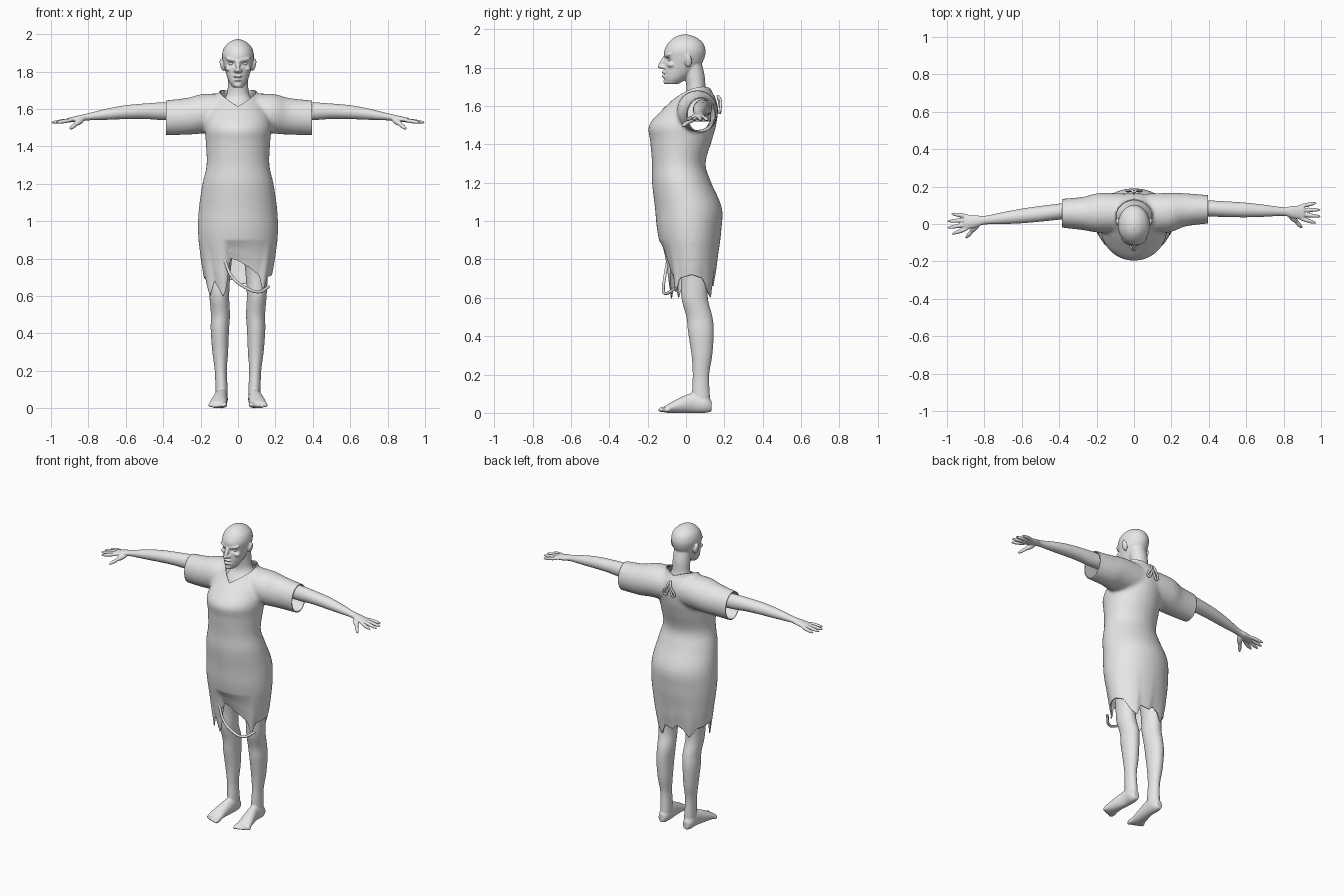
import bpy, bmesh, math
from mathutils import Vector, Matrix

cube = bpy.data.objects.get("Cube")
if cube:
    bpy.data.objects.remove(cube, do_unlink=True)

gray = bpy.data.materials.new("plain_gray")
gray.use_nodes = True
tone = (0.8, 0.8, 0.8, 1)
gray.diffuse_color = tone
gray.node_tree.nodes["Principled BSDF"].inputs["Base Color"].default_value = tone


def smooth_rows(rows, steps=5):
    """Catmull-Rom interpolation between section rows."""
    out = []
    for i in range(len(rows) - 1):
        a, b, c, d = (rows[min(max(i + k, 0), len(rows) - 1)] for k in (-1, 0, 1, 2))
        for s in range(steps):
            t = s / steps
            out.append([q + 0.5 * t * (r - p + t * (2 * p - 5 * q + 4 * r - w + t * (3 * (q - r) + w - p)))
                        for p, q, r, w in zip(a, b, c, d)])
    return out + [list(rows[-1])]


def loft(bm, axis, rows, n=32):
    """Closed tube of ellipses; row = position on axis, centre u, v, radius u, v."""
    rings = []
    for t, u, v, ru, rv in smooth_rows(rows):
        ring = []
        for k in range(n):
            a = 2 * math.pi * k / n
            p = [u + ru * math.cos(a), v + rv * math.sin(a)]
            p.insert("xyz".index(axis), t)
            ring.append(bm.verts.new(p))
        rings.append(ring)
    for r, q in zip(rings, rings[1:]):
        for k in range(n):
            bm.faces.new((r[k], r[(k + 1) % n], q[(k + 1) % n], q[k]))
    bm.faces.new(rings[0])
    bm.faces.new(rings[-1])


def depth_rows(rows):
    """Turn (z, half width, front, back) into loft rows."""
    return [(z, 0, (f + b) / 2, w, (b - f) / 2) for z, w, f, b in rows]


def blob(bm, centre, radii, rot=None):
    m = Matrix.Translation(centre) @ (rot or Matrix()) @ Matrix.Diagonal((*radii, 1))
    bmesh.ops.create_uvsphere(bm, u_segments=20, v_segments=12, radius=1, matrix=m)


def finger(bm, a, b, r):
    a, b = Vector(a), Vector(b)
    d = b - a
    blob(bm, (a + b) / 2, (r, r, d.length / 2), d.to_track_quat("Z", "Y").to_matrix().to_4x4())


def bake(obj):
    dg = bpy.context.evaluated_depsgraph_get()
    return bpy.data.meshes.new_from_object(obj.evaluated_get(dg))


def finish(name, bm, voxel=0, passes=4):
    """Make an object; with a voxel size, fuse its parts into one soft skin."""
    bmesh.ops.recalc_face_normals(bm, faces=bm.faces)
    me = bpy.data.meshes.new(name)
    bm.to_mesh(me)
    bm.free()
    obj = bpy.data.objects.new(name, me)
    bpy.context.collection.objects.link(obj)
    if voxel:
        mod = obj.modifiers.new("fuse", "REMESH")
        mod.mode, mod.voxel_size = "VOXEL", voxel
        soft = obj.modifiers.new("soften", "SMOOTH")
        soft.factor, soft.iterations = 0.5, passes
        baked = bake(obj)
        obj.modifiers.clear()
        obj.data = baked
    obj.data.materials.clear()
    obj.data.materials.append(gray)
    obj.data.shade_smooth()
    return obj


# Dress: torso and sleeves fused
bm = bmesh.new()
loft(bm, "z", depth_rows([
    (.5, .175, -.08, .135), (.6, .184, -.09, .143), (.7, .195, -.105, .157), (.8, .204, -.12, .167),
    (.95, .214, -.15, .184), (1.07, .209, -.162, .187), (1.2, .19, -.177, .132), (1.3, .168, -.177, .102),
    (1.42, .172, -.187, .135), (1.5, .178, -.193, .157), (1.58, .165, -.125, .167),
    (1.64, .13, -.065, .155), (1.69, .1, -.035, .13), (1.78, .09, -.03, .12)]), 48)
for s in (-1, 1):
    shift = .01 * s
    loft(bm, "x", [(0, .06, 1.58, .1, .1), (s * .18, .06, 1.575, .106, .106),
                   (s * .28, .066 + shift, 1.56, .088, .098), (s * .46, .069 + shift, 1.55, .07, .09)])
dress = finish("dress", bm, .011, 5)

# Torn hem height by angle in degrees around the skirt
hem = [(-180, .7), (-168, .7), (-155, .6), (-145, .68), (-125, .59), (-116, .68), (-110, .8), (-90, .79),
       (-60, .75), (-40, .71), (-32, .62), (-22, .7), (0, .72), (20, .7), (35, .63), (50, .6), (60, .67),
       (90, .66), (105, .69), (125, .67), (140, .62), (155, .68), (180, .7)]


def hem_at(deg):
    for (a, p), (b, q) in zip(hem, hem[1:]):
        if deg <= b:
            return p + (q - p) * (deg - a) / (b - a)


bm = bmesh.new()
bm.from_mesh(dress.data)


def cut(co, no, clear=True):
    bmesh.ops.bisect_plane(bm, geom=bm.verts[:] + bm.edges[:] + bm.faces[:], plane_co=co,
                           plane_no=no, clear_outer=clear)


# Open the hem, sleeves and V neck
cut((0, 0, .6), (0, 0, -1))
cut((.395, 0, 0), (1, 0, 0))
cut((-.385, 0, 0), (-1, 0, 0))
cut((0, 0, 0), (1, 0, 0), False)
for s in (-1, 1):
    cut((0, -.12, 1.605), (-s * .4, -.3, 1), False)
gone = []
for f in bm.faces:
    c = f.calc_center_median()
    if c.z > 1.605 + .4 * abs(c.x) + .3 * (c.y + .12):
        gone.append(f)
bmesh.ops.delete(bm, geom=gone, context="FACES")
for v in bm.verts:
    if v.co.z < .9:
        h = hem_at(math.degrees(math.atan2(v.co.y - .03, v.co.x)))
        v.co.z = h + (v.co.z - .6) / .3 * (.9 - h)
bm.to_mesh(dress.data)
bm.free()
dress.data.shade_smooth()
cloth = dress.modifiers.new("cloth", "SOLIDIFY")
cloth.thickness = .006

# Head, neck and upper chest
bm = bmesh.new()
loft(bm, "z", depth_rows([
    (1.715, .028, -.104, -.04), (1.74, .045, -.114, 0), (1.77, .058, -.116, .04), (1.81, .07, -.113, .075),
    (1.85, .08, -.113, .096), (1.89, .085, -.113, .102), (1.93, .073, -.092, .088),
    (1.96, .042, -.058, .05), (1.973, .012, -.02, .01)]))
loft(bm, "z", [(1.52, 0, .03, .12, .1), (1.6, 0, .045, .105, .085), (1.65, 0, .055, .075, .06),
               (1.69, 0, .053, .057, .05), (1.76, 0, .045, .055, .052), (1.83, 0, .03, .055, .05)])
finger(bm, (0, -.1, 1.868), (0, -.142, 1.8), .013)
blob(bm, (0, -.13, 1.806), (.014, .018, .011))
blob(bm, (0, -.114, 1.776), (.025, .015, .008))
blob(bm, (0, -.113, 1.756), (.022, .015, .008))
blob(bm, (0, -.106, 1.728), (.02, .012, .014))
for s in (-1, 1):
    blob(bm, (s * .014, -.12, 1.803), (.011, .013, .009))
    finger(bm, (s * .008, -.113, 1.857), (s * .068, -.083, 1.872), .01)
    blob(bm, (s * .048, -.077, 1.815), (.02, .02, .014))
    tilt = Matrix.Rotation(s * .25, 4, "Y")
    blob(bm, (s * .085, .012, 1.835), (.011, .02, .034), tilt)
head = finish("head", bm, .005, 3)
for v in head.data.vertices:
    for s in (-1, 1):
        d = v.co - Vector((s * .035, -.102, 1.842))
        v.co.y += .015 * math.exp(-(d.x / .02) ** 2 - (d.z / .011) ** 2 - (d.y / .04) ** 2)
    # crease between the lips
    v.co.y += .01 * math.exp(-((v.co.z - 1.766) / .005) ** 2 - (v.co.x / .02) ** 2) * (v.co.y < -.09)

for s, side in ((-1, "right"), (1, "left")):
    # Eyes
    bm = bmesh.new()
    blob(bm, (s * .035, -.081, 1.841), (.015, .013, .009))
    finish(side + "_eye", bm)

    # Arms and hands
    base, slope = (.1, .042) if s > 0 else (.112, .115)

    def at(x, dy, z):
        return (s * x, base - slope * x + dy, z)

    bm = bmesh.new()
    arm = [(.2, 1.59, .045, .045), (.4, 1.588, .043, .047), (.5, 1.588, .042, .041), (.6, 1.583, .039, .037),
           (.7, 1.572, .032, .03), (.8, 1.558, .023, .019), (.85, 1.549, .033, .017), (.91, 1.54, .037, .012)]
    loft(bm, "x", [(s * x, base - slope * x, z, ry, rz) for x, z, ry, rz in arm])
    for k, tip in enumerate((.975, 1.0, 1.0, .978)):
        off = k - 1.5
        finger(bm, at(.875, off * .02, 1.543), at(tip, off * .036, 1.527), .011)
    finger(bm, at(.825, -.01, 1.547), at(.875, -.055, 1.515), .016)
    finger(bm, at(.855, -.038, 1.527), at(.9, -.085, 1.492), .011)
    finish(side + "_arm", bm, .004, 3)

    # Legs, feet and toes
    bm = bmesh.new()
    leg = [(.04, .088, .085, .033, .043), (.1, .088, .078, .033, .046), (.2, .092, .078, .032, .043),
           (.3, .095, .083, .042, .054), (.42, .097, .078, .049, .067), (.5, .094, .07, .051, .068),
           (.6, .1, .045, .053, .069), (.72, .1, .045, .06, .075), (.95, .095, .03, .08, .1)]
    loft(bm, "z", [(z, s * x, *rest) for z, x, *rest in leg])
    foot = [(.133, .09, .035, .02, .028), (.1, .09, .045, .034, .045), (.04, .09, .052, .035, .052),
            (-.03, .1, .04, .041, .04), (-.09, .107, .024, .047, .024), (-.112, .108, .018, .044, .016)]
    loft(bm, "y", [(y, s * x, *rest) for y, x, *rest in foot])
    for k in range(5):
        r = .015 if k == 0 else .011
        x = .07 + .019 * k
        finger(bm, (s * x, -.08, .022), (s * (x + .003), -.146 + .009 * k, r), r)
    finish(side + "_leg", bm, .005, 3)


def cord(name, points, radius):
    """Thin round strip along a smooth path."""
    cu = bpy.data.curves.new(name, "CURVE")
    cu.dimensions, cu.bevel_depth, cu.bevel_resolution = "3D", radius, 2
    cu.use_fill_caps = True
    sp = cu.splines.new("BEZIER")
    sp.bezier_points.add(len(points) - 1)
    for bp, p in zip(sp.bezier_points, points):
        bp.co = p
        bp.handle_left_type = bp.handle_right_type = "AUTO"
    tmp = bpy.data.objects.new(name + "_path", cu)
    bpy.context.collection.objects.link(tmp)
    me = bake(tmp)
    bpy.data.objects.remove(tmp)
    bm = bmesh.new()
    bm.from_mesh(me)
    finish(name, bm)


# Loose strip hanging from the torn hem
cord("hanging_strip", [(-.072, -.097, .79), (-.03, -.112, .7), (.04, -.118, .645), (.11, -.105, .622),
                       (.165, -.055, .65)], .008)

# Lacing tabs on the upper back
for s, side in ((-1, "right"), (1, "left")):
    cord(side + "_back_lace", [(0, .165, 1.655), (s * .012, .18, 1.63), (s * .032, .176, 1.565),
                               (s * .012, .178, 1.59), (0, .168, 1.65)], .007)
::::::
* [Task item]
What you return must be an exact retyping of the lines above starting at the line with "rz in arm])" and ending at the line with "finger(bm, at(.825, -.01, 1.547), at(.875, -.055, 1.515), .016)", and nothing besides.

* [Response box]
    loft(bm, "x", [(s * x, base - slope * x, z, ry, rz) for x, z, ry, rz in arm])
    for k, tip in enumerate((.975, 1.0, 1.0, .978)):
        off = k - 1.5
        finger(bm, at(.875, off * .02, 1.543), at(tip, off * .036, 1.527), .011)
    finger(bm, at(.825, -.01, 1.547), at(.875, -.055, 1.515), .016)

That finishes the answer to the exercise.